### [WHAT TO DO]
Out of the lines below, please list those that hold the string "copysign".
━━ GIVEN INFORMATION
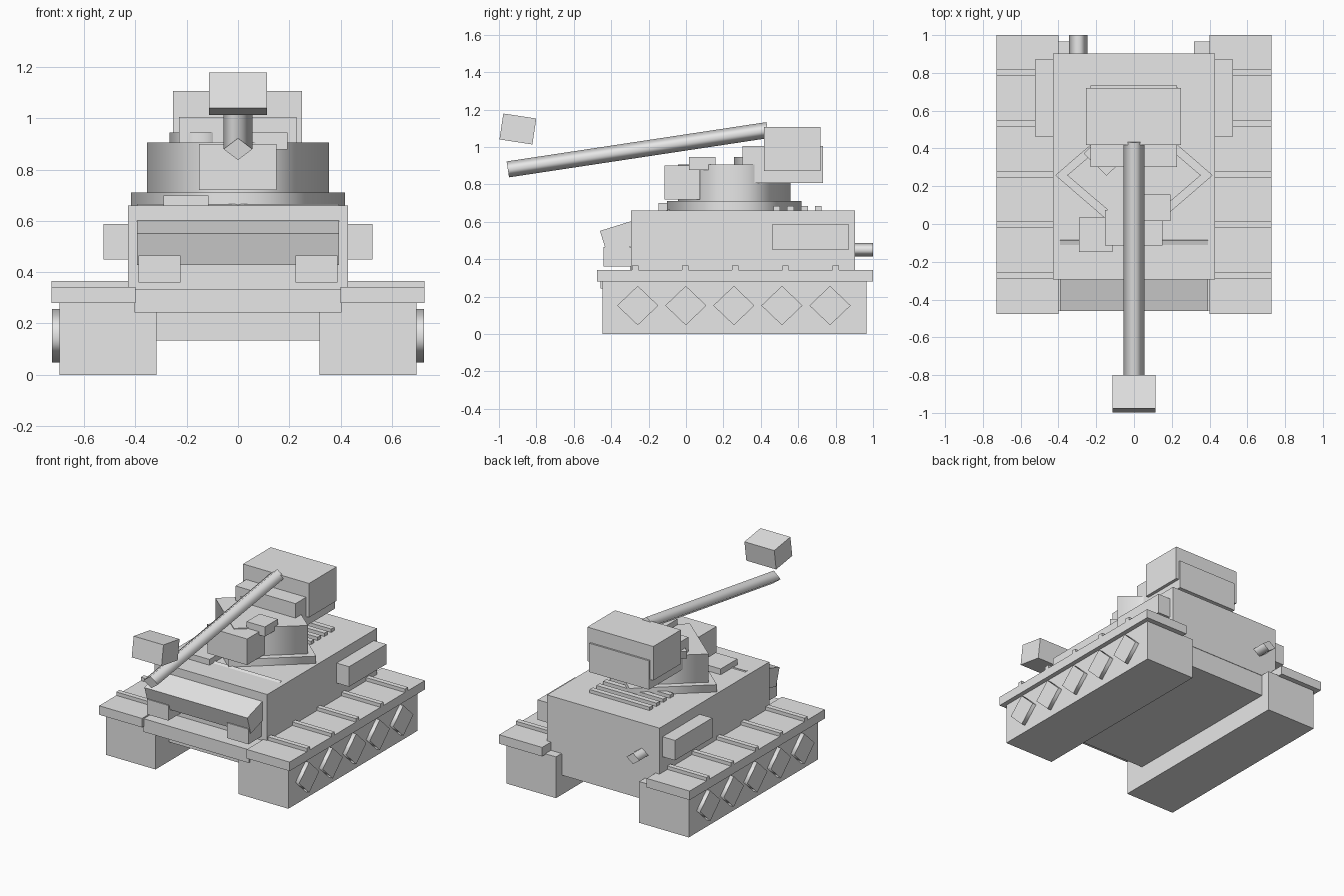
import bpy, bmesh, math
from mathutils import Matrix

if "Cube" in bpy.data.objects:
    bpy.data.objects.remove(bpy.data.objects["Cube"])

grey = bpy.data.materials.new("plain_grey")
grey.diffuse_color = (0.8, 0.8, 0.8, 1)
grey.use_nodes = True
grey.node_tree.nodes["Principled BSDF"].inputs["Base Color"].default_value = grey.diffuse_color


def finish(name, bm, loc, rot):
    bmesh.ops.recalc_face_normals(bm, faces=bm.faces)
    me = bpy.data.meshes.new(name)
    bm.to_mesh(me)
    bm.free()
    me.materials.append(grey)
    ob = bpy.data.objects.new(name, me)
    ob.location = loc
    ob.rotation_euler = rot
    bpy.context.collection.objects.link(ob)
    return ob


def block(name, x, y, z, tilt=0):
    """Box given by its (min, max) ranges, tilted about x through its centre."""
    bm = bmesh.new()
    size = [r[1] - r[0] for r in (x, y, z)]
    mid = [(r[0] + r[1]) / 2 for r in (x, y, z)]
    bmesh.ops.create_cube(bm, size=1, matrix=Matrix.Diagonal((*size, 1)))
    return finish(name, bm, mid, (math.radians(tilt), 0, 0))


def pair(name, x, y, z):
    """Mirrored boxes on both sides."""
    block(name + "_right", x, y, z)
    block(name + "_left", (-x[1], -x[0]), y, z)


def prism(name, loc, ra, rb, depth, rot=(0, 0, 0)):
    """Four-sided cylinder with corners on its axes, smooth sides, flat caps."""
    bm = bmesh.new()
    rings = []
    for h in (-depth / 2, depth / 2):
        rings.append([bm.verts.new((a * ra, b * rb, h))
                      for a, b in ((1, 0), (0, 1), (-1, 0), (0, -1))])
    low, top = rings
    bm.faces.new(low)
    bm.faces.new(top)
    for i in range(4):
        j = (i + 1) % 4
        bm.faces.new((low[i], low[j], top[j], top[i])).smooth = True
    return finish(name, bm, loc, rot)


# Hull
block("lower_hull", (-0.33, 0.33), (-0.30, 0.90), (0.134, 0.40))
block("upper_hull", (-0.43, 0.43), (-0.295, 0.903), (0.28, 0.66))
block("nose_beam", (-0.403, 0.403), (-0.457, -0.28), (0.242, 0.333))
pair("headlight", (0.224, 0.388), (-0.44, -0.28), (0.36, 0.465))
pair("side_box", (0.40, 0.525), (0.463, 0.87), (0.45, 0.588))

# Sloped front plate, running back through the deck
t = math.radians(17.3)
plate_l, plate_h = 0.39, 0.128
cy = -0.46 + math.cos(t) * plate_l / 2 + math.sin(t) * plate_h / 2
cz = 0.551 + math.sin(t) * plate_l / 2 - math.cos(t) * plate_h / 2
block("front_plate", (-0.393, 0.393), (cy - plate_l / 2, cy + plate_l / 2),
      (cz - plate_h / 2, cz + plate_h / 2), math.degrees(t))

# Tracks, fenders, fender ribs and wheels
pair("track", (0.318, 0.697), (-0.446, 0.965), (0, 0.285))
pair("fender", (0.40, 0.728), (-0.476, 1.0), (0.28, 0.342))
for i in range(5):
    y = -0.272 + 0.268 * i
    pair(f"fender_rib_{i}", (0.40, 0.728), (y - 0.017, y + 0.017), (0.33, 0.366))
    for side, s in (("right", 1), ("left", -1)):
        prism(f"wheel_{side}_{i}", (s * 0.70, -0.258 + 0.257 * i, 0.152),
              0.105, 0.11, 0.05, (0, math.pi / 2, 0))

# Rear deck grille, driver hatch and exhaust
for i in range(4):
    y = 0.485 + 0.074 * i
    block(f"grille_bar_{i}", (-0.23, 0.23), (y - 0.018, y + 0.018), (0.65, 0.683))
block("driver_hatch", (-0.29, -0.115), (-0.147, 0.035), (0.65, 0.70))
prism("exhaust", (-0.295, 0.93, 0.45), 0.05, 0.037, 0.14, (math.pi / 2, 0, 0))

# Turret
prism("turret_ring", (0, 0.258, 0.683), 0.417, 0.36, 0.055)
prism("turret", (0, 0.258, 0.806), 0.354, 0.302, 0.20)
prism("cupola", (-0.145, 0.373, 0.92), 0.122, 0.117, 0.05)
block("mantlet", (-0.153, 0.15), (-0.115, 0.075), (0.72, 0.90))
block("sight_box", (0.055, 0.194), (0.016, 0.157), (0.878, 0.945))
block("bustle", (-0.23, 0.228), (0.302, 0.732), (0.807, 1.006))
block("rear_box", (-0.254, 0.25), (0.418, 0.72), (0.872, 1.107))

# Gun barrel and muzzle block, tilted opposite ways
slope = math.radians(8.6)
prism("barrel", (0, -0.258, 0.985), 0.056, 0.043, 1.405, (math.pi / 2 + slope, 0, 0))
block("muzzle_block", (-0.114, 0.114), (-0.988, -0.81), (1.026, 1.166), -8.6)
━━━━
━━ GIVEN INFORMATION
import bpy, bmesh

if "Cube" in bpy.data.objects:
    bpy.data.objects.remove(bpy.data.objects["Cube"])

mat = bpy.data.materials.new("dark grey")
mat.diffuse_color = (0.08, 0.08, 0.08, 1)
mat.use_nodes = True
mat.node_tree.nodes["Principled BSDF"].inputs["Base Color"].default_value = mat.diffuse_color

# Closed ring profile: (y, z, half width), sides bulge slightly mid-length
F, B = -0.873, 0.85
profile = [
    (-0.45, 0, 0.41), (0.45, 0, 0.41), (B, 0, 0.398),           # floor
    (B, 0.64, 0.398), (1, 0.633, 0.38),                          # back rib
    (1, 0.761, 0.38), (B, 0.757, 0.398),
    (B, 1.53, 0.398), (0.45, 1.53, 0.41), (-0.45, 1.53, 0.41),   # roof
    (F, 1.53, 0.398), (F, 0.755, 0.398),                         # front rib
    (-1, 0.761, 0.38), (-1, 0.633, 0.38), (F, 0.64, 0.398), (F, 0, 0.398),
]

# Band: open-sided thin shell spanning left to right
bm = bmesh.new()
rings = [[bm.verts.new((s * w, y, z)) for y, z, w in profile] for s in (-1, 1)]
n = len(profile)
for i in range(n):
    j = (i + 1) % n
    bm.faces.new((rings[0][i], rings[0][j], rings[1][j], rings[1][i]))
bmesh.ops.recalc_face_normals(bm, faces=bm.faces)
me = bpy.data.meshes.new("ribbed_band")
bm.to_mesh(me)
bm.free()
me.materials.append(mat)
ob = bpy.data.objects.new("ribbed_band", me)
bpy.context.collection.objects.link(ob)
━━━━
━━ GIVEN INFORMATION
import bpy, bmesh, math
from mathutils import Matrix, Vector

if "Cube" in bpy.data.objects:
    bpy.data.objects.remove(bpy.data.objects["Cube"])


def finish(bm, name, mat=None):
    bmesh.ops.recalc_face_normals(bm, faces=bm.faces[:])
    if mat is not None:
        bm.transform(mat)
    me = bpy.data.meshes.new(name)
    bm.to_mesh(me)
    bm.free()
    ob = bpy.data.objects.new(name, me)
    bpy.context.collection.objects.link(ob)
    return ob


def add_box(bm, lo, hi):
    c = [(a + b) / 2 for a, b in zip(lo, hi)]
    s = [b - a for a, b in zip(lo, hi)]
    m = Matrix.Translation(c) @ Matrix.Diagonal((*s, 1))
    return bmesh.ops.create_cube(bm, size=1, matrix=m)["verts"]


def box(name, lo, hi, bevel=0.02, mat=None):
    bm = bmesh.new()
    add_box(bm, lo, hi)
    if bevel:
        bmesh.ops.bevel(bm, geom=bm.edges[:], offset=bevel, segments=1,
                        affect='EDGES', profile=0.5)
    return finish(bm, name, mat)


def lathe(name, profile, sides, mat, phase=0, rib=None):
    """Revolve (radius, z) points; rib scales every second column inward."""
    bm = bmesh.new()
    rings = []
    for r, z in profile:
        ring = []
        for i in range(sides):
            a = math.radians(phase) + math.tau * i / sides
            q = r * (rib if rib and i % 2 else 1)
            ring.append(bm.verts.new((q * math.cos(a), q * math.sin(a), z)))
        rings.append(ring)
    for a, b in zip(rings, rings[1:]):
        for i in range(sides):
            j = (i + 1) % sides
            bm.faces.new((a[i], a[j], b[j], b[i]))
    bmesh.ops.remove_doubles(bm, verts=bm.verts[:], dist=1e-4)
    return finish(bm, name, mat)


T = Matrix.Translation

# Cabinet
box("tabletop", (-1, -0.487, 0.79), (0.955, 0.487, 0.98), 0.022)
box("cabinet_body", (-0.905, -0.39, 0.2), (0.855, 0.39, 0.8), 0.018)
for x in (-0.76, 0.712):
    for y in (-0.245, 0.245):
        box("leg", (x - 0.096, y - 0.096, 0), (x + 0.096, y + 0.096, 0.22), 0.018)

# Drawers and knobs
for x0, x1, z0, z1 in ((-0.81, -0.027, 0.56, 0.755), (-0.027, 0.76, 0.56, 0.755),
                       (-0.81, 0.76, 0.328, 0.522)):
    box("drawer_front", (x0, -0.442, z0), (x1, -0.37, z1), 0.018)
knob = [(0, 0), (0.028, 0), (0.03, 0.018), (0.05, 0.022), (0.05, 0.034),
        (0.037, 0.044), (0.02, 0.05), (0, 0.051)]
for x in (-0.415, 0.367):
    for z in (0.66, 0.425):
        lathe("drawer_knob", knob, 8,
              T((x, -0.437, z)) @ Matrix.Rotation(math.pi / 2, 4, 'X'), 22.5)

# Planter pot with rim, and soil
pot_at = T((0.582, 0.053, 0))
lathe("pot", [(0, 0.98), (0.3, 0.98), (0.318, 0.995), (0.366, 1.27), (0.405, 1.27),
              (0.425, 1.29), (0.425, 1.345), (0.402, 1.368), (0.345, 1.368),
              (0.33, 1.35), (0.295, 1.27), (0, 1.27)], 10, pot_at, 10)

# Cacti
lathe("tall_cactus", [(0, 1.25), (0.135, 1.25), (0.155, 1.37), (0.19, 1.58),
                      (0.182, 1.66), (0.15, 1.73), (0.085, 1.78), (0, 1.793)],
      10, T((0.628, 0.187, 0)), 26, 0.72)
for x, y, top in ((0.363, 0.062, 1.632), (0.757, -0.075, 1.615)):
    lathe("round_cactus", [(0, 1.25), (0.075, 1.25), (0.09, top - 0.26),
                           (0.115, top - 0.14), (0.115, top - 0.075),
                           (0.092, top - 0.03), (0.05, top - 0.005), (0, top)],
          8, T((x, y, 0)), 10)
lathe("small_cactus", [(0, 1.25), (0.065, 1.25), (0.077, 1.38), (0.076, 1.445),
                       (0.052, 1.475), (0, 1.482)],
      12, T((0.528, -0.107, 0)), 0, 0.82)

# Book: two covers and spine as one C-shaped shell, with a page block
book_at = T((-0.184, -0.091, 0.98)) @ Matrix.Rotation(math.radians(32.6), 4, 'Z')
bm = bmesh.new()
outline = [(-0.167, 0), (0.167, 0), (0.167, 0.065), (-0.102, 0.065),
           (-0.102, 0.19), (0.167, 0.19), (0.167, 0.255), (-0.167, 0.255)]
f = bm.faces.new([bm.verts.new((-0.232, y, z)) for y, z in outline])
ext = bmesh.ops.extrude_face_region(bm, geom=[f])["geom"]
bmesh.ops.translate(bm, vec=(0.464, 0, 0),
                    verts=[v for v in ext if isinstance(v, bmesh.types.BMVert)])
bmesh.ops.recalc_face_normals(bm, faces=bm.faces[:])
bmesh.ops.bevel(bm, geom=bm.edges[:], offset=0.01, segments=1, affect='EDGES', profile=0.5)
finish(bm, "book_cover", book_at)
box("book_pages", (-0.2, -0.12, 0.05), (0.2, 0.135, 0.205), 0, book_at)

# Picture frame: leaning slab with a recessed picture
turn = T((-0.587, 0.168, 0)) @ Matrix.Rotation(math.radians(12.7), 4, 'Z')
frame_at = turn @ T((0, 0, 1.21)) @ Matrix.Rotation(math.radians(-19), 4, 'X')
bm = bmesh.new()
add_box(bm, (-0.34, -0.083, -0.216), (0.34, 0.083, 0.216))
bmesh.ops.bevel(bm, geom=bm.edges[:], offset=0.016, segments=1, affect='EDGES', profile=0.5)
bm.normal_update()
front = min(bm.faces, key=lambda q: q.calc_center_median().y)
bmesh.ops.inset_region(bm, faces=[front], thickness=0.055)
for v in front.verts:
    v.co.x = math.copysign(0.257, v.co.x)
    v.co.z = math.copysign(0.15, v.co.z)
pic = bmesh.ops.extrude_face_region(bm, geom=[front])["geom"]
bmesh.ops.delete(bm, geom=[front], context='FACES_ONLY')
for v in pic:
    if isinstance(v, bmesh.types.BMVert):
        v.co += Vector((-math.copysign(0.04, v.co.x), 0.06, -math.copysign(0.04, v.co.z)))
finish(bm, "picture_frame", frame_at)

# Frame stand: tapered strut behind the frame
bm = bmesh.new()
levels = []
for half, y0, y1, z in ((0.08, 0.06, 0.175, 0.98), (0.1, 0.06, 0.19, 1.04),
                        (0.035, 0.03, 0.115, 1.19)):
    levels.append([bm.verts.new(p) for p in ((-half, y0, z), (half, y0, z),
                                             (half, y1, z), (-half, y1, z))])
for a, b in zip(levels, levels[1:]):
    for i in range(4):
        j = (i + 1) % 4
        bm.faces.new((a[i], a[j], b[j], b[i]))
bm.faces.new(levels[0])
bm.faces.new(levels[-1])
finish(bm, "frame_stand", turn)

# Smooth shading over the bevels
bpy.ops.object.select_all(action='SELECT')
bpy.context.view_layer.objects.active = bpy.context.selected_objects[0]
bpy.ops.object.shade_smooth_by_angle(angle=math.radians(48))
━━━━
### [TASK OUTPUT]
    v.co.x = math.copysign(0.257, v.co.x)
    v.co.z = math.copysign(0.15, v.co.z)
        v.co += Vector((-math.copysign(0.04, v.co.x), 0.06, -math.copysign(0.04, v.co.z)))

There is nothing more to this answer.